= Beginning of Section =

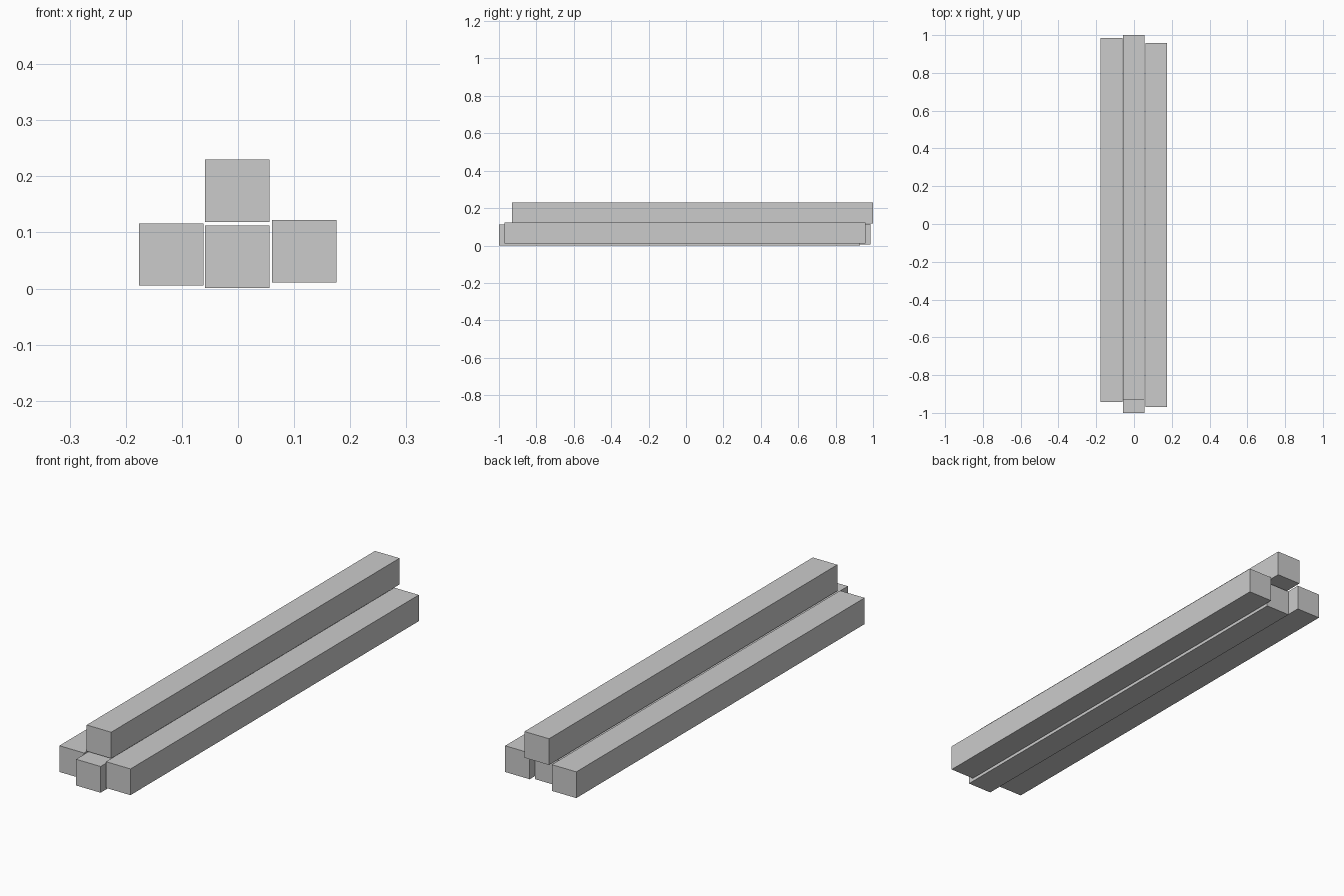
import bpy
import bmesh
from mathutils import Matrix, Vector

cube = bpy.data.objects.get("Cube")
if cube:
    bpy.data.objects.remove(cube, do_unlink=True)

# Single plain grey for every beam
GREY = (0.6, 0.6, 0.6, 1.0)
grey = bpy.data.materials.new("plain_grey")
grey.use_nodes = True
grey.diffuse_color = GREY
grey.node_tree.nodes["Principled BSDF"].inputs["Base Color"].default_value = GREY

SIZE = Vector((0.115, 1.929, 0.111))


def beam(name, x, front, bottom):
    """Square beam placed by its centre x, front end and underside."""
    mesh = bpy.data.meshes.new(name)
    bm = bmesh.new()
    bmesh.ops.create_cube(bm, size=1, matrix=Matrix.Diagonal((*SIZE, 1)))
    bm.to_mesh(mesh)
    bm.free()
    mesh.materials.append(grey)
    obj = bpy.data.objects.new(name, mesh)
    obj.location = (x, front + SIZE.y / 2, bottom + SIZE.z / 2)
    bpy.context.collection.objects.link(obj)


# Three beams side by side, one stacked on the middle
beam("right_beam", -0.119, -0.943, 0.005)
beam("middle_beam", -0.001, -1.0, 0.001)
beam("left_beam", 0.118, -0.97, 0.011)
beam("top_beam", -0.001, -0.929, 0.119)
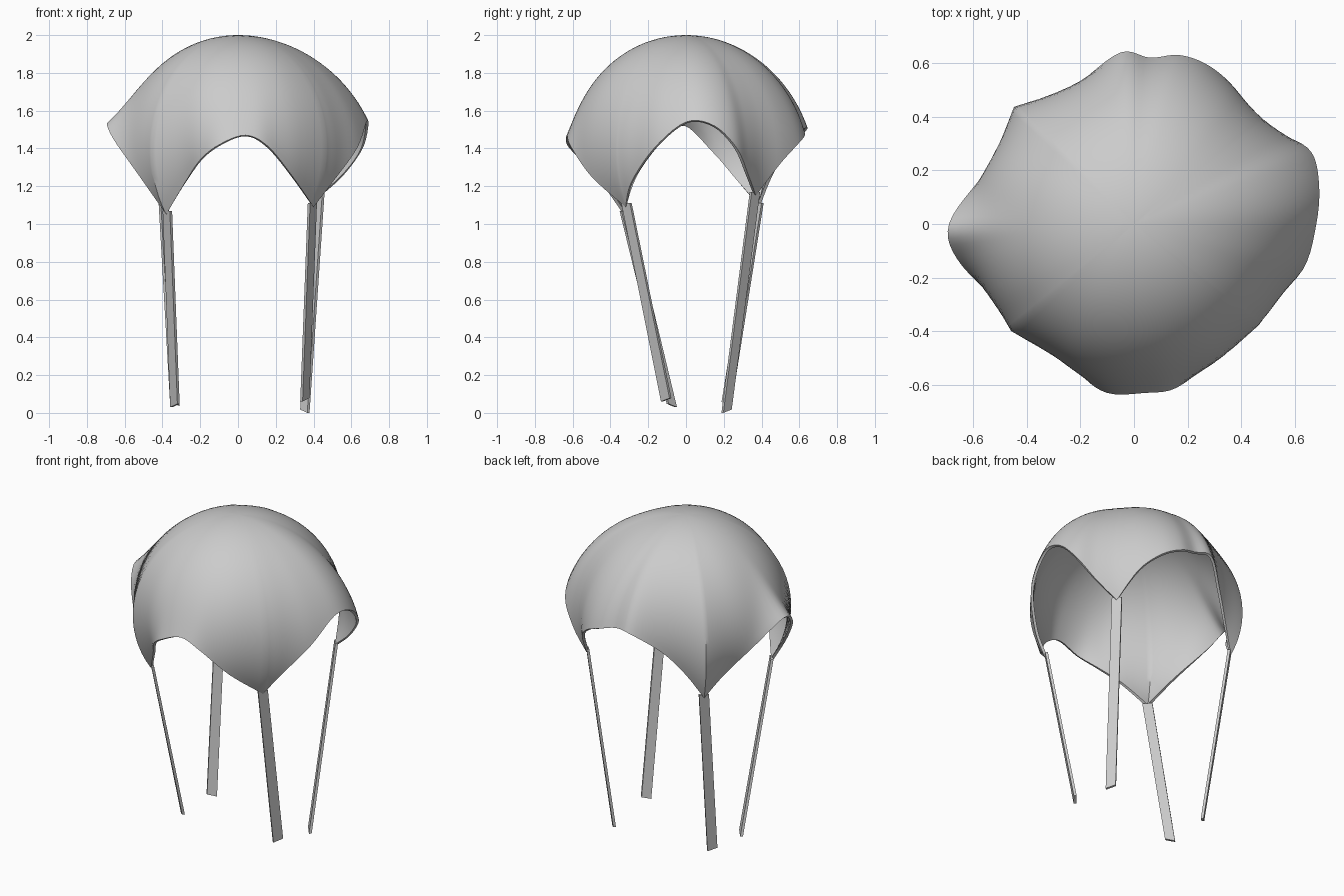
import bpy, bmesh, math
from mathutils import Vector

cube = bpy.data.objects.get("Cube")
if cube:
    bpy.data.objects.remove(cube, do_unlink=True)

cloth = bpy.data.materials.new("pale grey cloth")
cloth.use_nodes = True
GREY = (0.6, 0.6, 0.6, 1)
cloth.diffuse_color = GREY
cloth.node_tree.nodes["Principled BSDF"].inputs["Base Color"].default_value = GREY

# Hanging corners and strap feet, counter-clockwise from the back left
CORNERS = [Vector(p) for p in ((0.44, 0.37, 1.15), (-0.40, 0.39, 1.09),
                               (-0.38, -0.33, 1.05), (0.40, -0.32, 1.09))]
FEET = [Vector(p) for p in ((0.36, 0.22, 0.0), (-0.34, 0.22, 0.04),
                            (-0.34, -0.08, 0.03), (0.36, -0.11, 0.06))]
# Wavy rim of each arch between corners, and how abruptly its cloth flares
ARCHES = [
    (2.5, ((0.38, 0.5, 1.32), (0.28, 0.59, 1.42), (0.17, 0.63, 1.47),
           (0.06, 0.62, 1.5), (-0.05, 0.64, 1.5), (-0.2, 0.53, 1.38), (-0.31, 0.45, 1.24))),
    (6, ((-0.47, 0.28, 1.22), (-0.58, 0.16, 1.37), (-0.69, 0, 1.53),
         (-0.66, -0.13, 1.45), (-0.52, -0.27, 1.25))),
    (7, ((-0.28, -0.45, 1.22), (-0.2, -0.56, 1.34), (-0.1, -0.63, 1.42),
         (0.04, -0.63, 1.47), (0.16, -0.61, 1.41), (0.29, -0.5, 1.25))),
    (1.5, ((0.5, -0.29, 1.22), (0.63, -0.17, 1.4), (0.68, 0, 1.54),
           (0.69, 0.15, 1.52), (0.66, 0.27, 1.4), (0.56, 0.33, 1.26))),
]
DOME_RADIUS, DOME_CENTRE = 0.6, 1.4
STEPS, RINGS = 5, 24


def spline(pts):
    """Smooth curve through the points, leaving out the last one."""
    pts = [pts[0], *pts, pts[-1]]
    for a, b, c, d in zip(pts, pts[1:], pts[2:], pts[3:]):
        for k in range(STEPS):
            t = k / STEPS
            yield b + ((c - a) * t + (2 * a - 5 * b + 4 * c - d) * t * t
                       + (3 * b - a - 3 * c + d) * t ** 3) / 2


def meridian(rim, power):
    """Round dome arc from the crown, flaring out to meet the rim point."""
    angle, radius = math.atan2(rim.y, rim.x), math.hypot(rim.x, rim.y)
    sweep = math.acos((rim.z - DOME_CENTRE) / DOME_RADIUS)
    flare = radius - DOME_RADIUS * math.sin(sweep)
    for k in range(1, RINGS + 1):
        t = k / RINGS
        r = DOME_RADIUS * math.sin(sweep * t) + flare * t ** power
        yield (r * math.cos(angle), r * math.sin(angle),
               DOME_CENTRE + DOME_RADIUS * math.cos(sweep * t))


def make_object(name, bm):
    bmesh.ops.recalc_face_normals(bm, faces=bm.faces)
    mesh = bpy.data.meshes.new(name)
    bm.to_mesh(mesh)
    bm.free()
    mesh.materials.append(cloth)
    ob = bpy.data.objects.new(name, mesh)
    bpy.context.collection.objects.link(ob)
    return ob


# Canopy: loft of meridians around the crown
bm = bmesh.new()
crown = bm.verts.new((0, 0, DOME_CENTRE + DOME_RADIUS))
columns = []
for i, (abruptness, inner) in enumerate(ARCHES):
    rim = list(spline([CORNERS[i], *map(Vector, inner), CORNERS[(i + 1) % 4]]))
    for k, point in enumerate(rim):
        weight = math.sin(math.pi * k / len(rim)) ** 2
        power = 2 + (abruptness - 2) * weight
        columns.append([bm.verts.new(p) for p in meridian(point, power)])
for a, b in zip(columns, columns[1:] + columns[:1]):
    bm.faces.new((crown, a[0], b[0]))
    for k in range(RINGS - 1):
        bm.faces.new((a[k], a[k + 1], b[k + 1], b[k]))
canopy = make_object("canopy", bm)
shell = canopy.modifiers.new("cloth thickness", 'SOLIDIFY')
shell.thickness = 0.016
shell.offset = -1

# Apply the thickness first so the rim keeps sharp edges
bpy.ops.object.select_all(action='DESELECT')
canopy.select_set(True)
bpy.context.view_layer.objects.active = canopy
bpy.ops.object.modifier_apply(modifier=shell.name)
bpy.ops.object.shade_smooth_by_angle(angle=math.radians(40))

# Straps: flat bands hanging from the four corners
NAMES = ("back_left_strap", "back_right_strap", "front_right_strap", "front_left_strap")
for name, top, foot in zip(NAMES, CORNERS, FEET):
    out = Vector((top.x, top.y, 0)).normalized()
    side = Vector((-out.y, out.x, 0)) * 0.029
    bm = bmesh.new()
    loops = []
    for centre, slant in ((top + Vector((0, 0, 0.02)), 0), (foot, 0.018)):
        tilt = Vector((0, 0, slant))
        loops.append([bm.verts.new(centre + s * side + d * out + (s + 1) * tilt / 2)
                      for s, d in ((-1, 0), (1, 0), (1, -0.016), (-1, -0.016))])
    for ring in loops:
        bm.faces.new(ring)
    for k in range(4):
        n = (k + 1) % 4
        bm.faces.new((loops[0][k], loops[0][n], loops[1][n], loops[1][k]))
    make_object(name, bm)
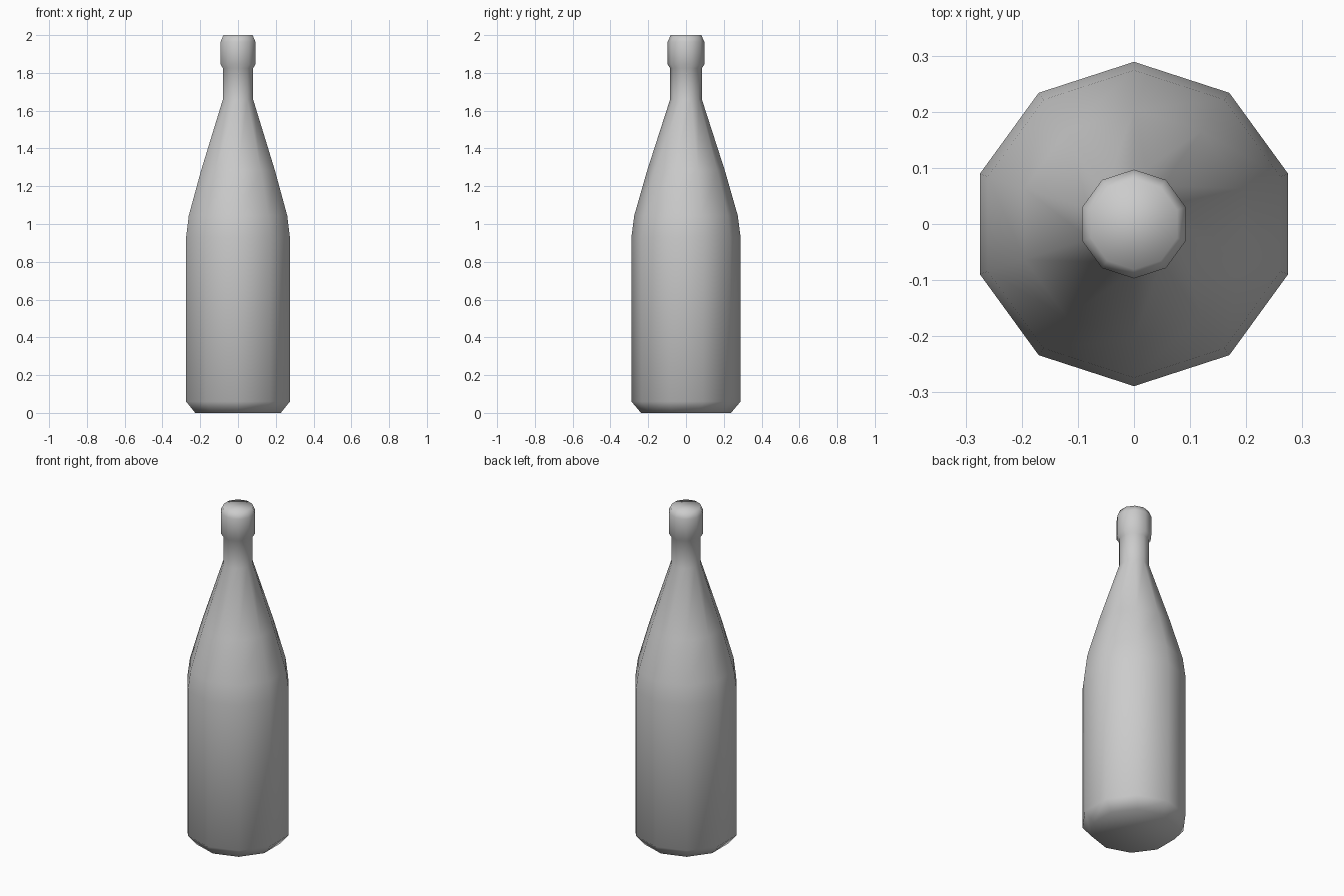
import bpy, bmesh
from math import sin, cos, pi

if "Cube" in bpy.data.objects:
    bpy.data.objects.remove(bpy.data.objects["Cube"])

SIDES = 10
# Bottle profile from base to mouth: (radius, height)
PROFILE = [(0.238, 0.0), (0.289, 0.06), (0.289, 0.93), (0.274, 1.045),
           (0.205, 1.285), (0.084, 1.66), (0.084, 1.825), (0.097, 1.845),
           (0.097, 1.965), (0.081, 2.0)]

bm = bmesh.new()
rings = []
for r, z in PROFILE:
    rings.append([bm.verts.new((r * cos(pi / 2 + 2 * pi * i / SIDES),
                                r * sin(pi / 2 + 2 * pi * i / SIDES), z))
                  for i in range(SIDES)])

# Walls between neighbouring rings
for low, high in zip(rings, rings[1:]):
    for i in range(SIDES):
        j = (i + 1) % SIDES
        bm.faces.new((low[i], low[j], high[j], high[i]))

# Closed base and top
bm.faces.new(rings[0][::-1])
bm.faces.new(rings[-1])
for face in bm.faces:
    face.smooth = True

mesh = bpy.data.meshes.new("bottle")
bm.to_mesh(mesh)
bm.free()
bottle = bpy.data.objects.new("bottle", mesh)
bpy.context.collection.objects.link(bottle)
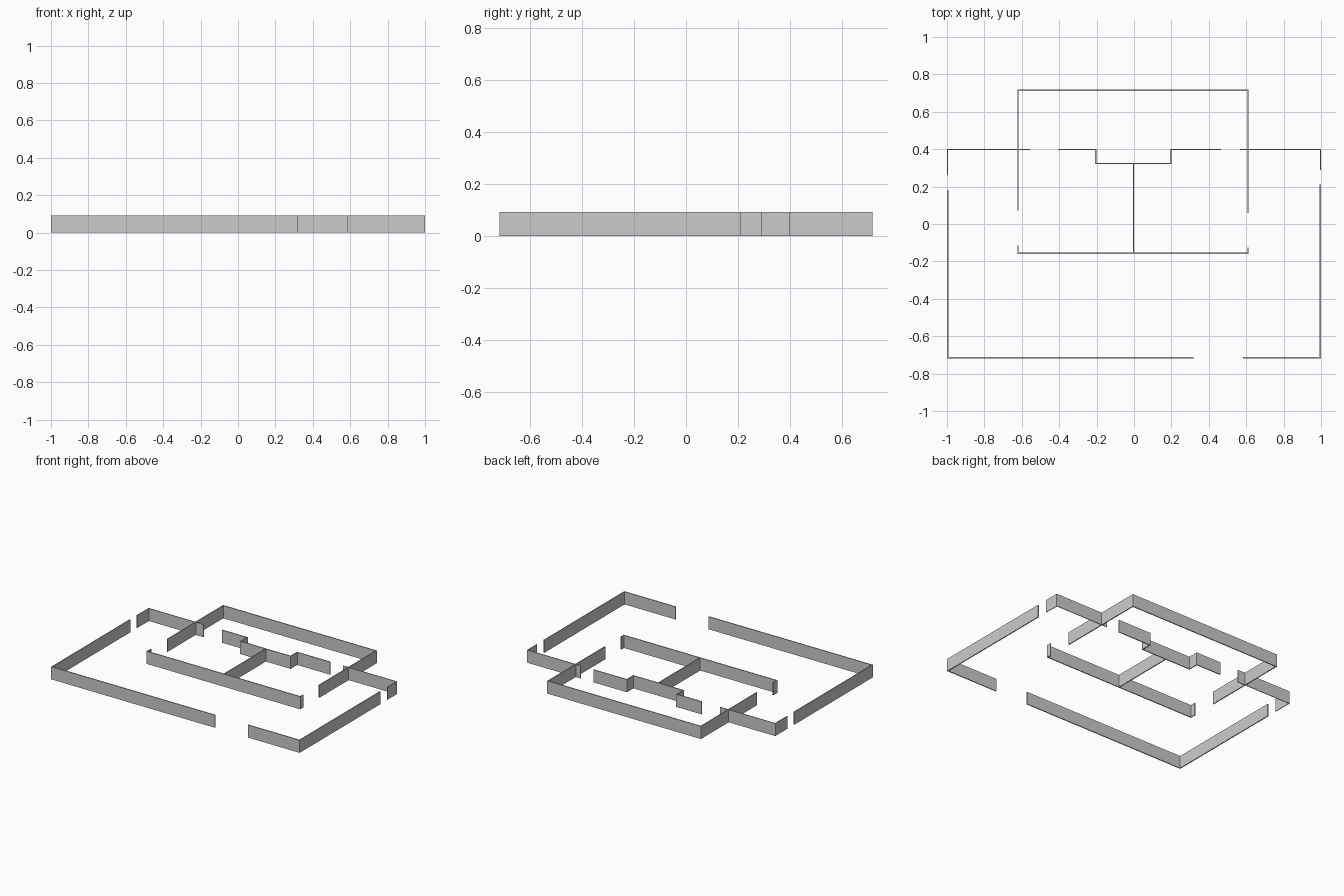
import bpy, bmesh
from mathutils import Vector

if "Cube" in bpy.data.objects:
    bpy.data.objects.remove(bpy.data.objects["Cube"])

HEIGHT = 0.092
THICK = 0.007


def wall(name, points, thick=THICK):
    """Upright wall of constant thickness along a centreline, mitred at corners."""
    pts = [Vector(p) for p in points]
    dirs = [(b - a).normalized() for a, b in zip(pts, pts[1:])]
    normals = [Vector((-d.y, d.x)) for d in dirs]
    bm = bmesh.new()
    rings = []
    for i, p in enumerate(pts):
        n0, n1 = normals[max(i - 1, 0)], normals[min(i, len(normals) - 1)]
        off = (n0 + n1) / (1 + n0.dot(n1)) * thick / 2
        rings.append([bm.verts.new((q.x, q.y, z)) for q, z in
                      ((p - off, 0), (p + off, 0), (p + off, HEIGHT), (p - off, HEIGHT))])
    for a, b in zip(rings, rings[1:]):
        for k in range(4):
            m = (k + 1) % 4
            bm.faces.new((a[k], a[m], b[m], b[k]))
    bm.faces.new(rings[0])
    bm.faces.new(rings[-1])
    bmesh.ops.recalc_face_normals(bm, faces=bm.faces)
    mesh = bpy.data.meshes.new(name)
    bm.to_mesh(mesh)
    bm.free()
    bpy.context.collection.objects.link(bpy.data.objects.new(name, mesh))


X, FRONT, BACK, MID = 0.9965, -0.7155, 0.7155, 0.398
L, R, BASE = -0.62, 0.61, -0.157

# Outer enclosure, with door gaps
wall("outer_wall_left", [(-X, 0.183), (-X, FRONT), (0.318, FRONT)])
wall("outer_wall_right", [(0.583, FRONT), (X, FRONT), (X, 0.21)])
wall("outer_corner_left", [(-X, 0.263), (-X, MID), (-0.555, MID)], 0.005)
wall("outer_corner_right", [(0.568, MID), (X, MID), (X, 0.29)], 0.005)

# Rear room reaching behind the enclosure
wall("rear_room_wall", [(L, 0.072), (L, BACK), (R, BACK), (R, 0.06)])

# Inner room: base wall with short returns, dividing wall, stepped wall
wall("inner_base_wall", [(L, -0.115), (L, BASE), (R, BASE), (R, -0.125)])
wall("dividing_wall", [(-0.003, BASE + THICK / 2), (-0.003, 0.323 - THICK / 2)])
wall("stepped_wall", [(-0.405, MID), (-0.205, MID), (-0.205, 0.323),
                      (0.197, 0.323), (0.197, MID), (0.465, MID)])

= End of Section =

## EXERCISE REQUIREMENTS
Return each line of the listing that holds the string "import".

## EXERCISE SOLUTION
import bpy
import bmesh
from mathutils import Matrix, Vector
import bpy, bmesh, math
from mathutils import Vector
import bpy, bmesh
from math import sin, cos, pi
import bpy, bmesh
from mathutils import Vector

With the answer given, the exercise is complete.